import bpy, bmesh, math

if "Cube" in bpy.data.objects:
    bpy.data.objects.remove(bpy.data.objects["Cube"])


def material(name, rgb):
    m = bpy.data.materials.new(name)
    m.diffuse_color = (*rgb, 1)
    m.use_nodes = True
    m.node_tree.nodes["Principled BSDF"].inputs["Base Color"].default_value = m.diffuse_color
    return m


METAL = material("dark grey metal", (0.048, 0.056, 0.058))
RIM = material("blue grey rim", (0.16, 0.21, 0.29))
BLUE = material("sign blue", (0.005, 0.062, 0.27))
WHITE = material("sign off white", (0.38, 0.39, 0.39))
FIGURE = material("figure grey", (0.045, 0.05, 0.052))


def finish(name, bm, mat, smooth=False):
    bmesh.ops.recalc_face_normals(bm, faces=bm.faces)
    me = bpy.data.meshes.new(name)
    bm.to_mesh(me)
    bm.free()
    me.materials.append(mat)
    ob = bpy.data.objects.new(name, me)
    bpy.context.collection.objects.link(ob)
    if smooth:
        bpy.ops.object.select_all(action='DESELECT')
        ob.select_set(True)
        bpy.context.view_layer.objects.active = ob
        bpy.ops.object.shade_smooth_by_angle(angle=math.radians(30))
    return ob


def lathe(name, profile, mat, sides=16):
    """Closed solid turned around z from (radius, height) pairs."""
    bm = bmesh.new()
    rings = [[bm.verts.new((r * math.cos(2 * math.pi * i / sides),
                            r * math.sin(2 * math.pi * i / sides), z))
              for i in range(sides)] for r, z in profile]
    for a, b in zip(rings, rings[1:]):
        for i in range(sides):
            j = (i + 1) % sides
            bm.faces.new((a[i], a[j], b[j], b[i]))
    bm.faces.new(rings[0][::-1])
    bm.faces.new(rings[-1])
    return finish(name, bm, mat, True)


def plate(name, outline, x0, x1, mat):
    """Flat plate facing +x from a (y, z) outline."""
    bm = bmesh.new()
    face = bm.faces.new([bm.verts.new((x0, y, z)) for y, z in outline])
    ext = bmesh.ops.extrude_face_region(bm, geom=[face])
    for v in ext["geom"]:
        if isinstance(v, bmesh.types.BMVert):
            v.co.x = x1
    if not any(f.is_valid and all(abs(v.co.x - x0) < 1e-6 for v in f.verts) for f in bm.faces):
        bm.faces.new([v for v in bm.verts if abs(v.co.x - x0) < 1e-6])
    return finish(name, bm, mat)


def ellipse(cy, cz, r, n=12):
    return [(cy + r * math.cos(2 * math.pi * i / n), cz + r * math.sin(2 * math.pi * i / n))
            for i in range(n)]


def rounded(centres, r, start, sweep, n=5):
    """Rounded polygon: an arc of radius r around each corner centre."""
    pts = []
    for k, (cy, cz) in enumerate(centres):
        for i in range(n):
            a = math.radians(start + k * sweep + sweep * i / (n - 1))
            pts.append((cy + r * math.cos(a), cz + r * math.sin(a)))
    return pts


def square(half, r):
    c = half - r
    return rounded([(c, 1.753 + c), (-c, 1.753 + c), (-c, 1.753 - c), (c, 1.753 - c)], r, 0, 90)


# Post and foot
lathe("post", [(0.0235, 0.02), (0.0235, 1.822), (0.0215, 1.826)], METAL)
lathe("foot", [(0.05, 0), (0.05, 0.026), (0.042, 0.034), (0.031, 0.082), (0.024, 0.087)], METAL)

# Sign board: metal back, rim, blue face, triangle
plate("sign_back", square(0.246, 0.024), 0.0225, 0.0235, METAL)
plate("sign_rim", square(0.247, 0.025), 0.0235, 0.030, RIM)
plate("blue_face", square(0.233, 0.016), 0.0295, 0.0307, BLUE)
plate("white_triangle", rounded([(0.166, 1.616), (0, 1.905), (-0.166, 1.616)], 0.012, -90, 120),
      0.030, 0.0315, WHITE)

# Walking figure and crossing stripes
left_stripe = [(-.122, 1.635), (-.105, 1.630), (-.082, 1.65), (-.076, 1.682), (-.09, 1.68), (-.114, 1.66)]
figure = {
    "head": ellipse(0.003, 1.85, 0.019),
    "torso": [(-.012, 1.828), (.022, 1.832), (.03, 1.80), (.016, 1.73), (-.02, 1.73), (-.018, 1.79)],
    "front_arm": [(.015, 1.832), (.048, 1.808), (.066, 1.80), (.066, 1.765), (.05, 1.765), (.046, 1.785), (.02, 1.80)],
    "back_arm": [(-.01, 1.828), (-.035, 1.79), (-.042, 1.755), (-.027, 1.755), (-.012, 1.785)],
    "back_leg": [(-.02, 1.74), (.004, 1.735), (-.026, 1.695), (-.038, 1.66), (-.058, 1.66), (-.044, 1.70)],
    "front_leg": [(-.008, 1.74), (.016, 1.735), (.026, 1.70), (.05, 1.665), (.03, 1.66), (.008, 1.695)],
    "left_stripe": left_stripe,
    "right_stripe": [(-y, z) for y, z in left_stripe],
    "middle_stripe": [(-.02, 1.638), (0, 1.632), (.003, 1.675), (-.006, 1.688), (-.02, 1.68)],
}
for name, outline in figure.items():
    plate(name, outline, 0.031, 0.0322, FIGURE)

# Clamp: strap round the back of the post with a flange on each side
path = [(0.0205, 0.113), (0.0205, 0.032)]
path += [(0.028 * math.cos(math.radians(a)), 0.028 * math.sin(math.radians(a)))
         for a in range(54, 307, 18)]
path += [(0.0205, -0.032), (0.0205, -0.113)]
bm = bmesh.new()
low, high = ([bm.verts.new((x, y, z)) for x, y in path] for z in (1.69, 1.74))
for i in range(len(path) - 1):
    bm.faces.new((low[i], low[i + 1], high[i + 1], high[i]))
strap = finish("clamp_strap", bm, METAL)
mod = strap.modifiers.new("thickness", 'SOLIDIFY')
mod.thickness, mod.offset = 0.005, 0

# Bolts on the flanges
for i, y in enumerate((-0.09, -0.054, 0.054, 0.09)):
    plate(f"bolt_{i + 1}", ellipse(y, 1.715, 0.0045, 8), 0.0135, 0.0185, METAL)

......

Exercise directions: The response should consist only of the lines running from the one that contains "for name, outline" through the end of the material, repeated exactly.

Expected answer:
for name, outline in figure.items():
    plate(name, outline, 0.031, 0.0322, FIGURE)

# Clamp: strap round the back of the post with a flange on each side
path = [(0.0205, 0.113), (0.0205, 0.032)]
path += [(0.028 * math.cos(math.radians(a)), 0.028 * math.sin(math.radians(a)))
         for a in range(54, 307, 18)]
path += [(0.0205, -0.032), (0.0205, -0.113)]
bm = bmesh.new()
low, high = ([bm.verts.new((x, y, z)) for x, y in path] for z in (1.69, 1.74))
for i in range(len(path) - 1):
    bm.faces.new((low[i], low[i + 1], high[i + 1], high[i]))
strap = finish("clamp_strap", bm, METAL)
mod = strap.modifiers.new("thickness", 'SOLIDIFY')
mod.thickness, mod.offset = 0.005, 0

# Bolts on the flanges
for i, y in enumerate((-0.09, -0.054, 0.054, 0.09)):
    plate(f"bolt_{i + 1}", ellipse(y, 1.715, 0.0045, 8), 0.0135, 0.0185, METAL)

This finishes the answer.